One of these days I’ll get my act together and finish up the second half to the post I started about Chinese domestic stability. In the meantime, I just came across something surprising while doing research at my congressional internship: HR1, the continuing appropriations resolution which has been the focal point of the budget debates for the last two months, includes a specific provision forbidding future cooperation between NASA and Chinese agencies or companies:
Sec. 1339. (a) None of the funds made available by this division may be used for the National Aeronautics and Space Administration or the Office of Science and Technology Policy to develop, design, plan, promulgate, implement, or execute a policy, program, order, or contract of any kind to participate, collaborate, or coordinate in any way with China or any Chinese-owned company unless such activities are specifically authorized by a law enacted after the date of enactment of this division.

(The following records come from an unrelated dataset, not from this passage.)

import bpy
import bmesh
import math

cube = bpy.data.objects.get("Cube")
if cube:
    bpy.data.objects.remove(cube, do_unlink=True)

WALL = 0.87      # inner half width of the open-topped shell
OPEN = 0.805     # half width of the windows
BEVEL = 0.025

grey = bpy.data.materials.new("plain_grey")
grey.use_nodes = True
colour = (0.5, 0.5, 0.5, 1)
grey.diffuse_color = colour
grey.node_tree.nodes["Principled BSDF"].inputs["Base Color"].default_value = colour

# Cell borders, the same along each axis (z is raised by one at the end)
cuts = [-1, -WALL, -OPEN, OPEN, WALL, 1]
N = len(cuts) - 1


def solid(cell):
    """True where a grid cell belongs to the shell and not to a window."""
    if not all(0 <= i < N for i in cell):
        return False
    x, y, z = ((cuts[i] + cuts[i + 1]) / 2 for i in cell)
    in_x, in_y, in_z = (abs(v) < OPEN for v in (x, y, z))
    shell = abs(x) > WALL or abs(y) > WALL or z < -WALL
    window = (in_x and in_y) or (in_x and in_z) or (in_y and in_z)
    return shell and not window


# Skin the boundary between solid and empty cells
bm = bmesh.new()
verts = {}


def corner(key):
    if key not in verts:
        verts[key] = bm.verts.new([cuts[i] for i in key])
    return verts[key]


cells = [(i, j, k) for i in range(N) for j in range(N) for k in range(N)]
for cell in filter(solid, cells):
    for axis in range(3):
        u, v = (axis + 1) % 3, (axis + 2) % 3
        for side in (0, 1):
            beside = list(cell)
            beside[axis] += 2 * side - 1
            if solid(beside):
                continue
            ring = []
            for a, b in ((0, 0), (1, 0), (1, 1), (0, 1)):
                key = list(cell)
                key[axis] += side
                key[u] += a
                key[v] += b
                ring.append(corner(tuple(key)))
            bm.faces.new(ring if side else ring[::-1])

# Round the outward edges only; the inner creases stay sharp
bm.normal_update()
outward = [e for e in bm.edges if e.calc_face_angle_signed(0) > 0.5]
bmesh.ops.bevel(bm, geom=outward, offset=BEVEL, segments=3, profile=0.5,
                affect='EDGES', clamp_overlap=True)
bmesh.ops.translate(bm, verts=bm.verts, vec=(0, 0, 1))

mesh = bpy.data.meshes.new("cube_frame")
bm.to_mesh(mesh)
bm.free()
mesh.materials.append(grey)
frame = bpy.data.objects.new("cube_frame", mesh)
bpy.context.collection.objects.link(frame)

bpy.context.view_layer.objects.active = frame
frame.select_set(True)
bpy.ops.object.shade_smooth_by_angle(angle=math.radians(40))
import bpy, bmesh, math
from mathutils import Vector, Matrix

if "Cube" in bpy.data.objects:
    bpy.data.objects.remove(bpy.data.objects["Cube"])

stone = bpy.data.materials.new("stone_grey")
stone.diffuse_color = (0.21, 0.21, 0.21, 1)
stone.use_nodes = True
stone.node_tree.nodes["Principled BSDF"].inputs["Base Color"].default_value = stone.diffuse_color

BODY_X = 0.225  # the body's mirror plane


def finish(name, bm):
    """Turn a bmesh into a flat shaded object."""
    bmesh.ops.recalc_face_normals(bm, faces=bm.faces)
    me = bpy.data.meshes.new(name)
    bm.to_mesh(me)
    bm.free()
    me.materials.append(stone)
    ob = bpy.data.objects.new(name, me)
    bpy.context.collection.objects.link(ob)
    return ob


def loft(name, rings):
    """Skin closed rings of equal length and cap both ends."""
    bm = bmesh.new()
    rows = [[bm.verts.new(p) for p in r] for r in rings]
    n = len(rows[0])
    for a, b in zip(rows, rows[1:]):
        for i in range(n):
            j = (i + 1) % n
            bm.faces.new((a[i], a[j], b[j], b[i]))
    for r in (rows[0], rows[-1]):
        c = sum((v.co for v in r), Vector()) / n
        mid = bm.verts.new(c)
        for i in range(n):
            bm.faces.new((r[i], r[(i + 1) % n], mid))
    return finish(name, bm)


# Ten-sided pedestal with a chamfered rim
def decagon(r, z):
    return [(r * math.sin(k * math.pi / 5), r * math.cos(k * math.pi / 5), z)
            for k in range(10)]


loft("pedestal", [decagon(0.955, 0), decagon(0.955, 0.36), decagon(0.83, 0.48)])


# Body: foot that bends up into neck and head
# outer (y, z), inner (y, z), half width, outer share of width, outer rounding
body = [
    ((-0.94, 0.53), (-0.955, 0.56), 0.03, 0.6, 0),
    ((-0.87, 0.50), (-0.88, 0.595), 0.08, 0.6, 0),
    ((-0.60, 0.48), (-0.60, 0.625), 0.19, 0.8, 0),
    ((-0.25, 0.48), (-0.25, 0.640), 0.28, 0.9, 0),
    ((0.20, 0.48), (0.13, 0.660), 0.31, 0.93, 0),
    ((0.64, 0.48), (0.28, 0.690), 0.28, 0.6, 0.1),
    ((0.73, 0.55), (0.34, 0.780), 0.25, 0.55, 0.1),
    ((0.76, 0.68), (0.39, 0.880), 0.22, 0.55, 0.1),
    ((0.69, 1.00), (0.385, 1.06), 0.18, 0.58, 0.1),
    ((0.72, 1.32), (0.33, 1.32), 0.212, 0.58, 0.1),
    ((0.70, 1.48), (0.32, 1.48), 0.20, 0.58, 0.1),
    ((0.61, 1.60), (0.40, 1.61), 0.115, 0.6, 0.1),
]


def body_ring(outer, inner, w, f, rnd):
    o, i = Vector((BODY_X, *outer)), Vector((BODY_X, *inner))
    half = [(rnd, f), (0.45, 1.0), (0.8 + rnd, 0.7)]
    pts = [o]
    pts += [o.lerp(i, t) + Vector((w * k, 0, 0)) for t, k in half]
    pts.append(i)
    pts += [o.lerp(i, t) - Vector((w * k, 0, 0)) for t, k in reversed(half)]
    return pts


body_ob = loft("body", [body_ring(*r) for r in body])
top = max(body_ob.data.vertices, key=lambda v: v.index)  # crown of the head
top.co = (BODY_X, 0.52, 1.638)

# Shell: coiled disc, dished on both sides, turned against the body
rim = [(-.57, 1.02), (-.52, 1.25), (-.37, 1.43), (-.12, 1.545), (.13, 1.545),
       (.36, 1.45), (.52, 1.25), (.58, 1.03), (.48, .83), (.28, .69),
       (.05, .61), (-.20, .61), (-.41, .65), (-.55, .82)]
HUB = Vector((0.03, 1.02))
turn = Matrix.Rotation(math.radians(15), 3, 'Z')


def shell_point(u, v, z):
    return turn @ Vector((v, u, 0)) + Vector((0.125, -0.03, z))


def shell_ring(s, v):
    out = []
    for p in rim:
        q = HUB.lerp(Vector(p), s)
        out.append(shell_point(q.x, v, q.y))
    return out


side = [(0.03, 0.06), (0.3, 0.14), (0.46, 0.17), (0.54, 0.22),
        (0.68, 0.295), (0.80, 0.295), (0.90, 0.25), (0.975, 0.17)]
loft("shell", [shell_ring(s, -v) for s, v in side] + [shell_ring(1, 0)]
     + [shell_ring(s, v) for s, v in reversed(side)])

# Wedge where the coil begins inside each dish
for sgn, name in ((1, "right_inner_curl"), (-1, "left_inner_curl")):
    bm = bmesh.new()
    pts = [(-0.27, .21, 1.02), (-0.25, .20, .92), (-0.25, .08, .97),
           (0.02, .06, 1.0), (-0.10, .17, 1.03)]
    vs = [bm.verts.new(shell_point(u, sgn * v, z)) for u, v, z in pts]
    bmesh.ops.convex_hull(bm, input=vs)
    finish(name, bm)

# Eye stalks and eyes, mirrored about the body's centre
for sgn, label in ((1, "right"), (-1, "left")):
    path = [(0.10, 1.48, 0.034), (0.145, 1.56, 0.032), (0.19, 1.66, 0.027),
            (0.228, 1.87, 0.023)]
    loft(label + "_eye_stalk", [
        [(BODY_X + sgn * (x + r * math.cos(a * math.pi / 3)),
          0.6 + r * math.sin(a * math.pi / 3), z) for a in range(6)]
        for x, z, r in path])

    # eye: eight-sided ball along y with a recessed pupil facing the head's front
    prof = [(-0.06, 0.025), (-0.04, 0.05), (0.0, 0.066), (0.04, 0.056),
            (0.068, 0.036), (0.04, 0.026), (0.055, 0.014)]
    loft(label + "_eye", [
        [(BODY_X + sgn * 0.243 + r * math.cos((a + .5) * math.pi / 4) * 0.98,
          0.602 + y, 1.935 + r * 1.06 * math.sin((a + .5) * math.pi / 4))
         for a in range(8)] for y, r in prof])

It’s likely a direct Congressional response to the joint Chinese-American statement which followed Hu Jintao’s visit to the United States in January 2011, in which Obama and Hu pledged to “deepen dialogue and exchanges in the field of space.” The agreement included an invitation from the White House for a Chinese delegation to visit the NASA headquarters.
Despite commitment to further cooperation, space exploration is apparently becoming yet another field of Chinese-American competition. The Chinese robotic mission to the moon, launched in October 2010, and the potential of a manned Chinese moon expedition in the future, is probably fueling that sense. I’m skeptical that a Congressional decree like this will really be able to stop the general trend of increased technological and research cooperation between Chinese and American firms.